(…) Muggles believe that dragons are a mere myth, but have been known on occasion to glimpse these beasts. To prevent them from being seen by Muggles, and to protect them from poaching, dragons are kept in dragon reserves around the world, most of which are far from human habitation. Dragons cannot be domesticated, despite individuals trying to do so. The selling of dragon products is closely regulated by the Ministry of Magic, and only dragon species that are over-breeding are killed to make these items.
Some resources for those writing medieval-type stories:
Two-handed Bearing Processional Sword
- Dated: 1599
- Culture: German
- Place of Origin: Brunswick
- Measurements: overall length 189 cm / 74.4 inches
- Provenance: Historic Collections of the Dukes of Brunswick successively at Schloss Cumberland, Schloss Blankenburg and Schloss Marienburg
The hilt now fitted with a leather-covered wood grip, features a trapeze-shaped iron pommel with ends curving towards the blade to form two small hooks, pierced with a central circular hole and etched overall with arabesques surrounding winged beasts.

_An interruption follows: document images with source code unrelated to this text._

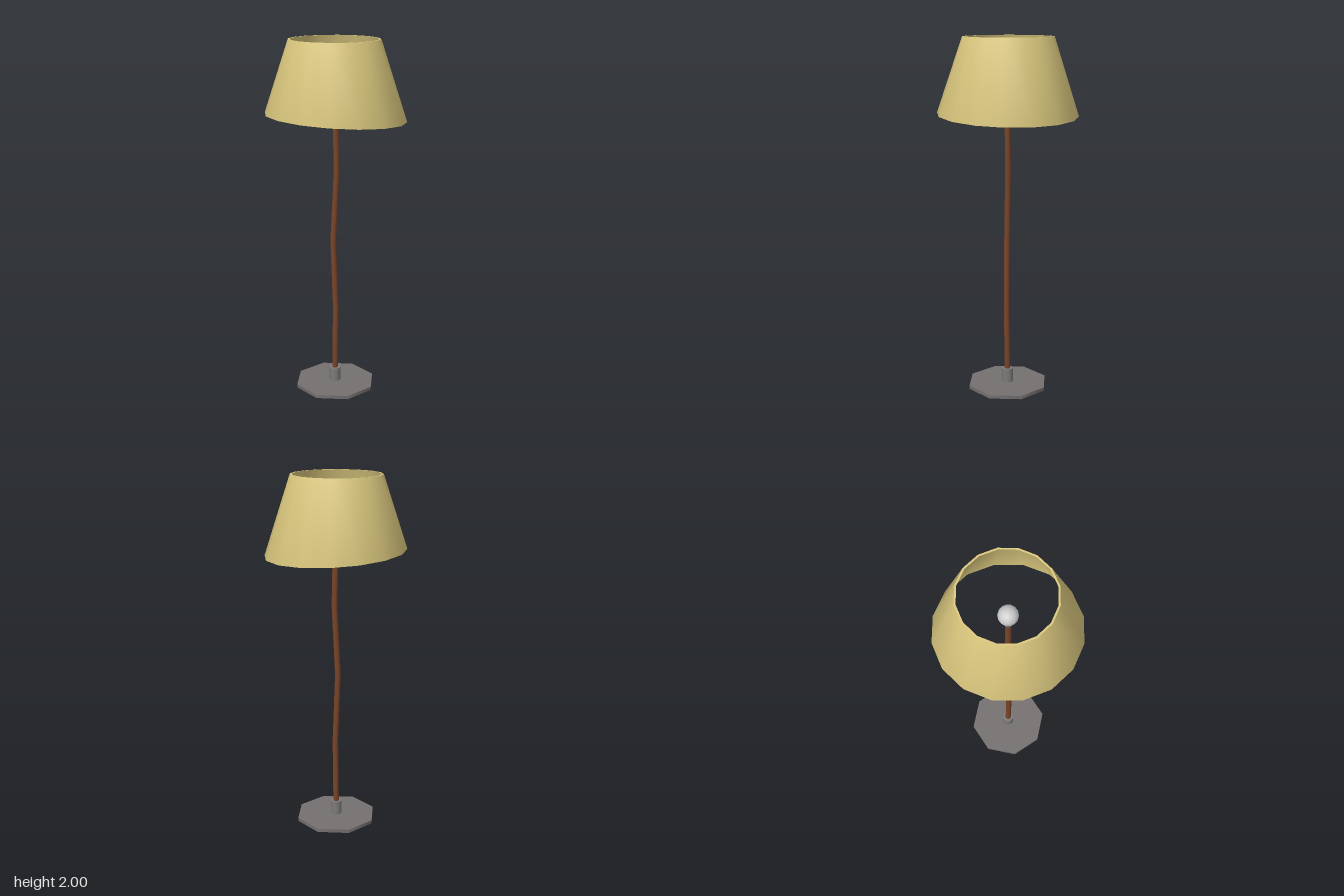
import * as THREE from 'three';

const material = (color) => new THREE.MeshStandardMaterial({ color });

export function createModel() {
  const group = new THREE.Group();
  const shadeMat = material(0xdcc97f);
  const woodMat = material(0x7a4429);
  const baseMat = material(0x767070);
  const metalMat = material(0x7c7a7a);
  const bulbMat = material(0xcccccc);

  const add = (name, geometry, mat, x = 0, y = 0, z = 0) => {
    const mesh = new THREE.Mesh(geometry, mat);
    mesh.name = name;
    mesh.position.set(x, y, z);
    group.add(mesh);
    return mesh;
  };

  // Octagonal foot and the collar that holds the pole
  add('base', new THREE.CylinderGeometry(0.232, 0.232, 0.02, 8), baseMat, -0.003, 0.01, 0);
  add('collar', new THREE.CylinderGeometry(0.032, 0.032, 0.08, 12), metalMat, -0.004, 0.06, 0);

  // Slightly crooked wooden pole
  const path = new THREE.CatmullRomCurve3([
    new THREE.Vector3(-0.004, 0.08, 0),
    new THREE.Vector3(-0.001, 0.47, 0.006),
    new THREE.Vector3(-0.014, 0.88, -0.001),
    new THREE.Vector3(0.007, 1.33, 0),
    new THREE.Vector3(-0.003, 1.68, 0.002),
  ]);
  add('pole', new THREE.TubeGeometry(path, 4, 0.017, 8), woodMat);

  // Socket and bulb
  add('socket', new THREE.CylinderGeometry(0.03, 0.024, 0.06, 12), metalMat, -0.003, 1.7, 0);
  add('bulb', new THREE.SphereGeometry(0.053, 14, 10), bulbMat, -0.003, 1.766, 0);

  // Shade wall: inside down, round the lower edge, outside up
  const V = (r, y) => new THREE.Vector2(r, y);
  const wall = new THREE.LatheGeometry(
    [V(0.24, 2), V(0.379, 1.58), V(0.389, 1.58), V(0.25, 2)], 16);
  const pos = wall.attributes.position;
  const normal = wall.attributes.normal;
  for (let i = 0; i < pos.count; i++) {
    if (pos.getY(i) < 1.9) {
      // Tilt the lower edge and soften its normals
      pos.setY(i, 1.58 - 0.063 * pos.getX(i));
      normal.setY(i, normal.getY(i) * 0.3);
    } else {
      // The top opening sits a little off centre
      pos.setX(i, pos.getX(i) - 0.005);
      pos.setZ(i, pos.getZ(i) - 0.005);
    }
  }
  wall.normalizeNormals();
  add('shade', wall, shadeMat);

  // Flat rim closing the top of the wall
  const rim = new THREE.LatheGeometry([V(0.25, 2), V(0.24, 2)], 16);
  add('shadeRim', rim, shadeMat, -0.005, 0, -0.005);

  return group;
}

The flat iron quillons of spatulate form, curve towards the blade and widen and curl at their ends in opposite directions and small re-curved volutes spring from the quillons close to the blade.
The sword has large, flattened side-rings flank the blade etched with a central cartouche enclosing an acorn emerging from a heart, one side retaining an initial "B" flanked on either side with a monogram RSL within decoration en suite with the rest of the hilt. These side-rings enclose two flat guards, similarly etched on both surfaces with panels of grotesque birds within scrolling decoration surrounded with borders of dot decoration.
The blade of flattened diamond section comes with a long ricasso from which spring parrying spurs bearing the date 1599, flanking a standing figure of a musketeer on one side and a soldier bearing a lance or spear on the other. The blade then broadening with two short central fullers pierced and marked “INI” flanked by panels of decoration en suite with the hilt.
Source: Copyright 2013 © Peter Finer